Christudason, A (2009) Property rights: achieving a fine balance in collective sales of strata developments in Singapore. International Journal of Law in the Built Environment, 1(01), 26-41.

  • Type: Journal Article
  • Keywords: democracy; laws; legislation; property rights; redevelopment; Singapore
  • ISBN/ISSN: 1756-1450
  • URL: https://doi.org/10.1108/17561450910950232
  • Abstract:

    In the light of the property relativist theory, the purpose of this paper is to review the impact of radical amendments to strata legislation in Singapore in 1999 which, together with changes to the planning framework, stimulated private-sector led redevelopment in Singapore. This was achieved through the introduction of majority rule (rather than unanimity) in collective sales (CS) of strata developments. The paper also addresses the issue of how a balance can be achieved between the property rights of majority and minority strata owners. The paper uses case-studies, planning provisions, and data on property transactions to analyse the effectiveness of the measures taken to address Singapore’s land-scarcity problem. Legal terms and their significance are addressed in a manner that will also be comprehensible to a non-legally trained readership. The cases demonstrate attempts by the authorities to clarify, and to provide a better balance to, the position of those whose property rights had been sacrificed at the altar of redevelopment and urban rejuvenation in Singapore. Nevertheless, there still remain numerous pockets of resistance to CS. These still need to be addressed to reassure the minority in the context of the property relativist theory. The continued groundswell of protests against collective sale means that there are further issues that need to be addressed to mitigate the plight of the minority. The response of parliament has been reactive, but it remains to be seen whether the minority’s concerns have been adequately addressed. The analysis of the cases, whose decisions turned on the authorities’ interpretation of the controversial legislation, is instructive. These can provide valuable pointers for policy makers in other jurisdictions contemplating urban rejuvenation. The twin issues that are dealt with relate to how private-sector redevelopment can be incentivised through planning measures, without riding roughshod over individuals’ private property rights.

Heijden, J v d (2009) International comparative analysis of building regulations: an analytical tool. International Journal of Law in the Built Environment, 1(01), 9-25.

Morgan, J (2009) Housing and security in England and Wales: casualisation revisited. International Journal of Law in the Built Environment, 1(01), 42-58.

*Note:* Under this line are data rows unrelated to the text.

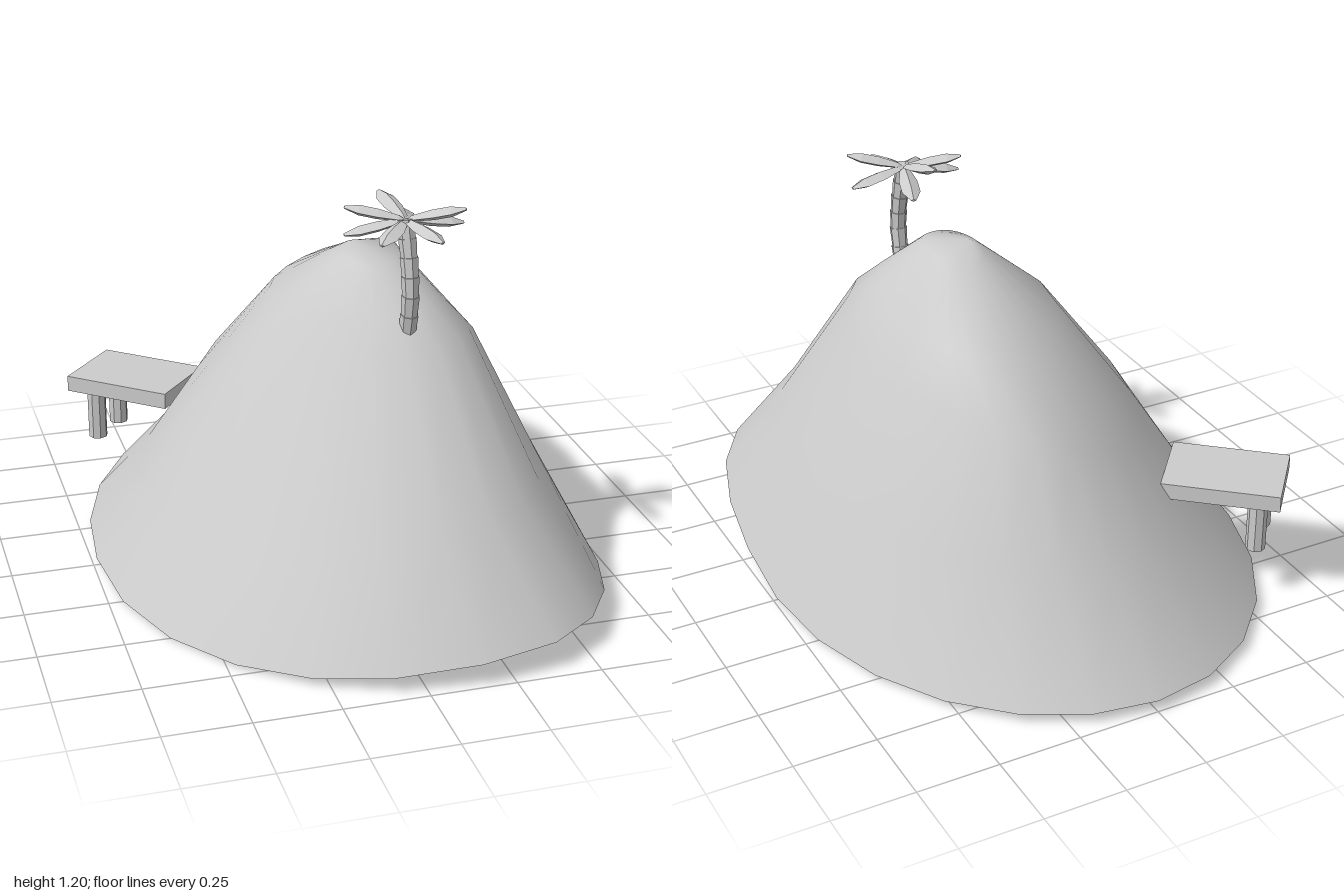
import * as THREE from 'three';

const grey = new THREE.MeshStandardMaterial({ color: 0xcccccc });
const smooth = new THREE.MeshStandardMaterial({ color: 0xcccccc, side: THREE.DoubleSide });
const faceted = new THREE.MeshStandardMaterial({ color: 0xcccccc, flatShading: true });

function add(parent, name, geometry, material) {
  const mesh = new THREE.Mesh(geometry, material);
  mesh.name = name;
  parent.add(mesh);
  return mesh;
}

// Hollow hill lofted through uneven oval rings, closed at the peak
function hillGeometry() {
  const sides = 24;
  // each ring: x and z as low/middle/high, y at -x, +x, back and front,
  // skew = sideways shift of back and front, tilt = rise of the +x diagonals (back, front),
  // full = exponent that squares off the front half
  const rings = [
    { x: [-0.74, 0, 0.74], z: [-1, 0, 1], y: [0.015, 0.0, 0.03, 0.065], skew: [0, 0.15], tilt: [0, 0.08], full: 0.85 },
    { x: [-0.58, 0, 0.58], z: [-0.75, 0.03, 0.79], y: [0.26, 0.33, 0.32, 0.34], skew: [0.02, 0.1], tilt: [0.08, 0.08], full: 0.95 },
    { x: [-0.42, 0.02, 0.4], z: [-0.6, 0.02, 0.47], y: [0.52, 0.67, 0.65, 0.76], skew: [0.06, 0.07], tilt: [0.14, 0.12], full: 1 },
    { x: [-0.19, 0.05, 0.29], z: [-0.35, 0.06, 0.38], y: [0.83, 0.83, 0.83, 0.86], skew: [0.09, 0.04], tilt: [0.03, 0.04], full: 1 },
    { x: [-0.01, 0.06, 0.16], z: [-0.01, 0.12, 0.26], y: [0.975, 0.99, 0.955, 0.97], skew: [0.02, 0], tilt: [0, 0], full: 1 },
  ];
  const positions = [];
  const index = [];
  for (const r of rings) {
    for (let i = 0; i < sides; i++) {
      const a = (i / sides) * Math.PI * 2;
      const s = Math.sin(a), c = Math.cos(a);
      const half = c > 0 ? 1 : 0;
      const reach = Math.pow(Math.abs(s), half ? r.full : 1);
      const x = r.x[1] + reach * ((s > 0 ? r.x[2] : r.x[0]) - r.x[1]);
      const z = r.z[1] + Math.abs(c) * (r.z[half * 2] - r.z[1]);
      const y = s * s * r.y[s > 0 ? 1 : 0] + c * c * r.y[2 + half];
      positions.push(x + r.skew[half] * c * c, y + r.tilt[half] * s * Math.abs(c), z);
    }
  }
  for (let k = 0; k < rings.length - 1; k++) {
    for (let i = 0; i < sides; i++) {
      const j = (i + 1) % sides;
      const a = k * sides + i, b = k * sides + j;
      index.push(a, b, b + sides, a, b + sides, a + sides);
    }
  }
  const top = (rings.length - 1) * sides;
  const peak = positions.length / 3;
  positions.push(0.03, 1.0, 0.1);
  for (let i = 0; i < sides; i++) index.push(top + i, top + ((i + 1) % sides), peak);

  const g = new THREE.BufferGeometry();
  g.setAttribute('position', new THREE.Float32BufferAttribute(positions, 3));
  g.setIndex(index);
  g.computeVertexNormals();
  return g;
}

// Leaning palm: ringed trunk sections and thick, blunt leaves
function makePalm() {
  const palm = new THREE.Group();
  palm.name = 'palmTree';

  const path = new THREE.CatmullRomCurve3([
    new THREE.Vector3(0.115, 0.81, 0.395),
    new THREE.Vector3(0.117, 0.93, 0.414),
    new THREE.Vector3(0.115, 1.04, 0.402),
    new THREE.Vector3(0.11, 1.145, 0.38),
  ]);
  const count = 6;
  const up = new THREE.Vector3(0, 1, 0);
  for (let i = 0; i < count; i++) {
    const a = path.getPoint(i / count), b = path.getPoint((i + 1) / count);
    const dir = b.clone().sub(a);
    const section = add(palm, 'trunkSection',
      new THREE.CylinderGeometry(0.027, 0.024, dir.length() + 0.004, 7), faceted);
    section.position.copy(a).add(b).multiplyScalar(0.5);
    section.quaternion.setFromUnitVectors(up, dir.normalize());
  }

  // four-sided spindle lying along +z, wide in x and thin in y
  const profile = [[0, 0], [0.016, 0.02], [0.028, 0.08], [0.028, 0.135], [0.008, 0.178], [0, 0.18]]
    .map(([r, h]) => new THREE.Vector2(r, h));
  const leaf = new THREE.LatheGeometry(profile, 4).rotateX(Math.PI / 2).scale(1, 0.55, 1);
  const tips = [
    [0.29, 1.115, 0.36], [0.265, 1.185, 0.45], [0.165, 1.125, 0.545], [0.01, 1.11, 0.48],
    [-0.065, 1.11, 0.36], [-0.05, 1.175, 0.31], [0.08, 1.185, 0.22], [0.16, 1.11, 0.205],
  ];
  const crown = new THREE.Vector3(0.11, 1.145, 0.378);
  for (const t of tips) {
    const tip = new THREE.Vector3(...t);
    const m = add(palm, 'leaf', leaf, faceted);
    m.position.copy(crown);
    m.scale.z = tip.distanceTo(crown) / 0.18;
    m.lookAt(tip);
  }
  return palm;
}

// Small jetty set into the slope, on two posts
function makeJetty() {
  const jetty = new THREE.Group();
  jetty.name = 'jetty';
  jetty.position.set(-0.505, 0, -0.53);
  jetty.rotation.y = -0.705;
  add(jetty, 'deck', new THREE.BoxGeometry(0.355, 0.05, 0.25), grey).position.y = 0.367;
  for (const side of [-1, 1]) {
    add(jetty, 'post', new THREE.CylinderGeometry(0.03, 0.03, 0.175, 8), faceted)
      .position.set(-0.107, 0.2625, side * 0.067);
  }
  return jetty;
}

export function createModel() {
  const model = new THREE.Group();
  model.name = 'islandHill';
  add(model, 'hill', hillGeometry(), smooth);
  model.add(makePalm(), makeJetty());
  return model;
}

Prideaux, S and Roulstone, A (2009) Good practice for providing disabled people with reasonable access to the built environment: A comparative study of legislative provision. International Journal of Law in the Built Environment, 1(01), 59-81.